**About this task:**
Everything in the entries except the pictures should be repeated exactly.

* * * * *

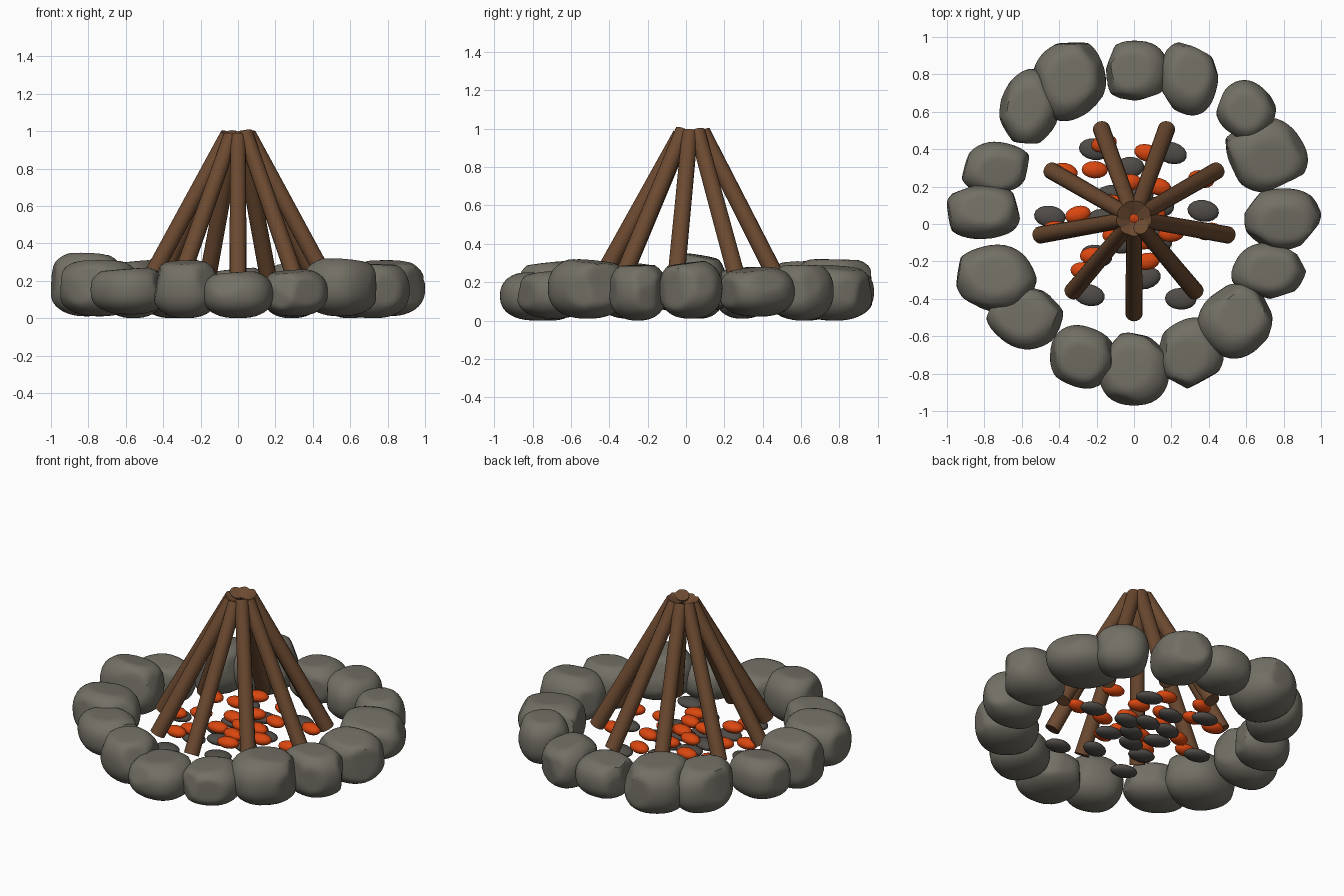
import bpy, bmesh, math, random
from mathutils import Vector, Matrix

default_cube = bpy.data.objects.get("Cube")
if default_cube:
    bpy.data.objects.remove(default_cube, do_unlink=True)

random.seed(7)


def make_material(name, colour):
    material = bpy.data.materials.new(name)
    material.use_nodes = True
    material.diffuse_color = (*colour, 1)
    shader = material.node_tree.nodes["Principled BSDF"]
    shader.inputs["Base Color"].default_value = (*colour, 1)
    shader.inputs["Roughness"].default_value = 0.9
    return material


stone_grey = make_material("stone grey", (0.17, 0.16, 0.13))
bark_brown = make_material("bark brown", (0.15, 0.068, 0.03))
ember_orange = make_material("ember orange", (0.7, 0.062, 0.005))
coal_grey = make_material("coal grey", (0.08, 0.072, 0.064))


def finish(name, bm, material, angle):
    mesh = bpy.data.meshes.new(name)
    bmesh.ops.recalc_face_normals(bm, faces=bm.faces)
    bm.to_mesh(mesh)
    bm.free()
    mesh.materials.append(material)
    obj = bpy.data.objects.new(name, mesh)
    bpy.context.collection.objects.link(obj)
    bpy.ops.object.select_all(action="DESELECT")
    obj.select_set(True)
    bpy.context.view_layer.objects.active = obj
    bpy.ops.object.shade_smooth_by_angle(angle=math.radians(angle))
    return obj


def fit_axis(verts, axis, low, high):
    """Stretch the vertices to fill the given span along one axis."""
    values = [v.co[axis] for v in verts]
    start, span = min(values), max(values) - min(values)
    for v in verts:
        v.co[axis] = low + (v.co[axis] - start) / span * (high - low)


def flatten(verts, normal, keep):
    """Press everything beyond a share of the depth onto a flat facet."""
    depth = max(v.co.dot(normal) for v in verts) * keep
    for v in verts:
        excess = v.co.dot(normal) - depth
        if excess > 0:
            v.co -= normal * excess * 0.9


def add_stone(name, x_span, y_span, z_span):
    bm = bmesh.new()
    bmesh.ops.create_icosphere(bm, subdivisions=4, radius=1)
    middle = Vector((sum(x_span), sum(y_span), 0)) / 2
    turn = Matrix.Rotation(math.atan2(middle.y, middle.x), 3, "Z")
    # Rounded body, a little longer around the ring than across it
    for v in bm.verts:
        norm = sum(abs(c) ** 2.4 for c in v.co) ** (1 / 2.4)
        v.co = turn @ (Vector((v.co.x, v.co.y * 1.08, v.co.z)) / norm)
    # Worn facets around the sides and a gently tilted flat top
    for i in range(6):
        around = random.uniform(0, math.tau)
        side = Vector((math.cos(around), math.sin(around), random.uniform(-0.1, 0.35)))
        flatten(bm.verts, side.normalized(), random.uniform(0.86, 0.94))
    top = Vector((random.uniform(-0.15, 0.15), random.uniform(-0.15, 0.15), 1))
    flatten(bm.verts, top.normalized(), 0.86)
    for axis, span in enumerate((x_span, y_span, z_span)):
        fit_axis(bm.verts, axis, *span)
    finish(name, bm, stone_grey, 35)


# Ring of stones: x from, x to, y from, y to, top height
stones = [
    (0.59, 1, -0.14, 0.19, 0.31), (0.52, 0.92, -0.4, -0.1, 0.29),
    (0.34, 0.74, -0.72, -0.32, 0.32), (0.13, 0.48, -0.88, -0.5, 0.26),
    (-0.19, 0.19, -0.97, -0.58, 0.25), (-0.45, -0.11, -0.88, -0.54, 0.31),
    (-0.79, -0.38, -0.67, -0.33, 0.27), (-0.95, -0.52, -0.47, -0.11, 0.31),
    (-1, -0.61, -0.08, 0.21, 0.35), (-0.92, -0.56, 0.15, 0.44, 0.28),
    (-0.72, -0.4, 0.43, 0.83, 0.31), (-0.54, -0.15, 0.55, 0.97, 0.32),
    (-0.15, 0.18, 0.66, 0.98, 0.27), (0.13, 0.45, 0.58, 0.97, 0.29),
    (0.44, 0.76, 0.44, 0.77, 0.29), (0.49, 0.93, 0.17, 0.57, 0.28),
]
for number, (x0, x1, y0, y1, top) in enumerate(stones):
    add_stone(f"ring_stone_{number + 1}", (x0, x1), (y0, y1), (random.choice((0, 0.01, 0.02)), top))


def add_log(name, angle, tip_height):
    outward = Vector((math.cos(angle), math.sin(angle), 0))
    centre = Vector((0, 0.03, 0))
    foot = centre + outward * 0.51 + Vector((0, 0, 0.15))
    tip = centre + outward * 0.058 + Vector((0, 0, tip_height))
    axis = tip - foot
    bm = bmesh.new()
    bmesh.ops.create_cone(bm, cap_ends=True, segments=16, radius1=0.046,
                          radius2=0.042, depth=axis.length)
    place = Matrix.Translation((foot + tip) / 2) @ axis.to_track_quat("Z", "Y").to_matrix().to_4x4()
    bmesh.ops.transform(bm, matrix=place, verts=bm.verts)
    finish(name, bm, bark_brown, 40)


# Nine logs leaning together, uneven at the tips
tip_heights = [0.97, 0.99, 0.98, 0.985, 0.985, 0.985, 0.985, 0.975, 0.97]
for i, tip_height in enumerate(tip_heights):
    add_log(f"leaning_log_{i + 1}", math.tau * i / len(tip_heights) - math.pi / 2, tip_height)


def add_pebble(name, x, y, z, size, material):
    bm = bmesh.new()
    bmesh.ops.create_uvsphere(bm, u_segments=16, v_segments=10, radius=1)
    place = (Matrix.Translation((x, y, z))
             @ Matrix.Rotation(random.uniform(-0.3, 0.3), 4, "Z")
             @ Matrix.Diagonal((*size, 1)))
    bmesh.ops.transform(bm, matrix=place, verts=bm.verts)
    finish(name, bm, material, 60)


# Flat dark coals under the logs
coals = [
    (-0.21, 0.4), (0.2, 0.38), (-0.03, 0.3), (-0.45, 0.04), (-0.24, -0.38),
    (0.25, -0.4), (0.06, -0.29), (-0.13, 0.15), (0.37, 0.07), (-0.2, -0.17),
    (0.02, 0), (0.13, 0.09), (-0.06, -0.1), (0.12, -0.09), (-0.16, 0.02), (0.02, 0.15),
]
for number, (x, y) in enumerate(coals):
    add_pebble(f"coal_{number + 1}", x, y, 0.085, (0.085, 0.058, 0.03), coal_grey)

# Glowing embers lying on the coals
embers = [
    (-0.21, 0.29), (0.07, 0.38), (-0.3, 0.05), (0.2, -0.05), (0.07, -0.2),
    (0.13, 0.2), (-0.03, 0.22), (0.36, 0.24), (0.4, -0.04), (-0.42, -0.03),
    (-0.27, -0.25), (-0.22, -0.17), (-0.16, 0.43), (0, 0.04), (-0.37, 0.28),
    (-0.1, -0.06), (0.1, 0.06), (0.03, -0.09), (-0.11, 0.11),
]
for number, (x, y) in enumerate(embers):
    add_pebble(f"ember_{number + 1}", x, y, 0.14, (0.07, 0.046, 0.034), ember_orange)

* * * * *

**Solved exercise:**
import bpy, bmesh, math, random
from mathutils import Vector, Matrix

default_cube = bpy.data.objects.get("Cube")
if default_cube:
    bpy.data.objects.remove(default_cube, do_unlink=True)

random.seed(7)


def make_material(name, colour):
    material = bpy.data.materials.new(name)
    material.use_nodes = True
    material.diffuse_color = (*colour, 1)
    shader = material.node_tree.nodes["Principled BSDF"]
    shader.inputs["Base Color"].default_value = (*colour, 1)
    shader.inputs["Roughness"].default_value = 0.9
    return material


stone_grey = make_material("stone grey", (0.17, 0.16, 0.13))
bark_brown = make_material("bark brown", (0.15, 0.068, 0.03))
ember_orange = make_material("ember orange", (0.7, 0.062, 0.005))
coal_grey = make_material("coal grey", (0.08, 0.072, 0.064))


def finish(name, bm, material, angle):
    mesh = bpy.data.meshes.new(name)
    bmesh.ops.recalc_face_normals(bm, faces=bm.faces)
    bm.to_mesh(mesh)
    bm.free()
    mesh.materials.append(material)
    obj = bpy.data.objects.new(name, mesh)
    bpy.context.collection.objects.link(obj)
    bpy.ops.object.select_all(action="DESELECT")
    obj.select_set(True)
    bpy.context.view_layer.objects.active = obj
    bpy.ops.object.shade_smooth_by_angle(angle=math.radians(angle))
    return obj


def fit_axis(verts, axis, low, high):
    """Stretch the vertices to fill the given span along one axis."""
    values = [v.co[axis] for v in verts]
    start, span = min(values), max(values) - min(values)
    for v in verts:
        v.co[axis] = low + (v.co[axis] - start) / span * (high - low)


def flatten(verts, normal, keep):
    """Press everything beyond a share of the depth onto a flat facet."""
    depth = max(v.co.dot(normal) for v in verts) * keep
    for v in verts:
        excess = v.co.dot(normal) - depth
        if excess > 0:
            v.co -= normal * excess * 0.9


def add_stone(name, x_span, y_span, z_span):
    bm = bmesh.new()
    bmesh.ops.create_icosphere(bm, subdivisions=4, radius=1)
    middle = Vector((sum(x_span), sum(y_span), 0)) / 2
    turn = Matrix.Rotation(math.atan2(middle.y, middle.x), 3, "Z")
    # Rounded body, a little longer around the ring than across it
    for v in bm.verts:
        norm = sum(abs(c) ** 2.4 for c in v.co) ** (1 / 2.4)
        v.co = turn @ (Vector((v.co.x, v.co.y * 1.08, v.co.z)) / norm)
    # Worn facets around the sides and a gently tilted flat top
    for i in range(6):
        around = random.uniform(0, math.tau)
        side = Vector((math.cos(around), math.sin(around), random.uniform(-0.1, 0.35)))
        flatten(bm.verts, side.normalized(), random.uniform(0.86, 0.94))
    top = Vector((random.uniform(-0.15, 0.15), random.uniform(-0.15, 0.15), 1))
    flatten(bm.verts, top.normalized(), 0.86)
    for axis, span in enumerate((x_span, y_span, z_span)):
        fit_axis(bm.verts, axis, *span)
    finish(name, bm, stone_grey, 35)


# Ring of stones: x from, x to, y from, y to, top height
stones = [
    (0.59, 1, -0.14, 0.19, 0.31), (0.52, 0.92, -0.4, -0.1, 0.29),
    (0.34, 0.74, -0.72, -0.32, 0.32), (0.13, 0.48, -0.88, -0.5, 0.26),
    (-0.19, 0.19, -0.97, -0.58, 0.25), (-0.45, -0.11, -0.88, -0.54, 0.31),
    (-0.79, -0.38, -0.67, -0.33, 0.27), (-0.95, -0.52, -0.47, -0.11, 0.31),
    (-1, -0.61, -0.08, 0.21, 0.35), (-0.92, -0.56, 0.15, 0.44, 0.28),
    (-0.72, -0.4, 0.43, 0.83, 0.31), (-0.54, -0.15, 0.55, 0.97, 0.32),
    (-0.15, 0.18, 0.66, 0.98, 0.27), (0.13, 0.45, 0.58, 0.97, 0.29),
    (0.44, 0.76, 0.44, 0.77, 0.29), (0.49, 0.93, 0.17, 0.57, 0.28),
]
for number, (x0, x1, y0, y1, top) in enumerate(stones):
    add_stone(f"ring_stone_{number + 1}", (x0, x1), (y0, y1), (random.choice((0, 0.01, 0.02)), top))


def add_log(name, angle, tip_height):
    outward = Vector((math.cos(angle), math.sin(angle), 0))
    centre = Vector((0, 0.03, 0))
    foot = centre + outward * 0.51 + Vector((0, 0, 0.15))
    tip = centre + outward * 0.058 + Vector((0, 0, tip_height))
    axis = tip - foot
    bm = bmesh.new()
    bmesh.ops.create_cone(bm, cap_ends=True, segments=16, radius1=0.046,
                          radius2=0.042, depth=axis.length)
    place = Matrix.Translation((foot + tip) / 2) @ axis.to_track_quat("Z", "Y").to_matrix().to_4x4()
    bmesh.ops.transform(bm, matrix=place, verts=bm.verts)
    finish(name, bm, bark_brown, 40)


# Nine logs leaning together, uneven at the tips
tip_heights = [0.97, 0.99, 0.98, 0.985, 0.985, 0.985, 0.985, 0.975, 0.97]
for i, tip_height in enumerate(tip_heights):
    add_log(f"leaning_log_{i + 1}", math.tau * i / len(tip_heights) - math.pi / 2, tip_height)


def add_pebble(name, x, y, z, size, material):
    bm = bmesh.new()
    bmesh.ops.create_uvsphere(bm, u_segments=16, v_segments=10, radius=1)
    place = (Matrix.Translation((x, y, z))
             @ Matrix.Rotation(random.uniform(-0.3, 0.3), 4, "Z")
             @ Matrix.Diagonal((*size, 1)))
    bmesh.ops.transform(bm, matrix=place, verts=bm.verts)
    finish(name, bm, material, 60)


# Flat dark coals under the logs
coals = [
    (-0.21, 0.4), (0.2, 0.38), (-0.03, 0.3), (-0.45, 0.04), (-0.24, -0.38),
    (0.25, -0.4), (0.06, -0.29), (-0.13, 0.15), (0.37, 0.07), (-0.2, -0.17),
    (0.02, 0), (0.13, 0.09), (-0.06, -0.1), (0.12, -0.09), (-0.16, 0.02), (0.02, 0.15),
]
for number, (x, y) in enumerate(coals):
    add_pebble(f"coal_{number + 1}", x, y, 0.085, (0.085, 0.058, 0.03), coal_grey)

# Glowing embers lying on the coals
embers = [
    (-0.21, 0.29), (0.07, 0.38), (-0.3, 0.05), (0.2, -0.05), (0.07, -0.2),
    (0.13, 0.2), (-0.03, 0.22), (0.36, 0.24), (0.4, -0.04), (-0.42, -0.03),
    (-0.27, -0.25), (-0.22, -0.17), (-0.16, 0.43), (0, 0.04), (-0.37, 0.28),
    (-0.1, -0.06), (0.1, 0.06), (0.03, -0.09), (-0.11, 0.11),
]
for number, (x, y) in enumerate(embers):
    add_pebble(f"ember_{number + 1}", x, y, 0.14, (0.07, 0.046, 0.034), ember_orange)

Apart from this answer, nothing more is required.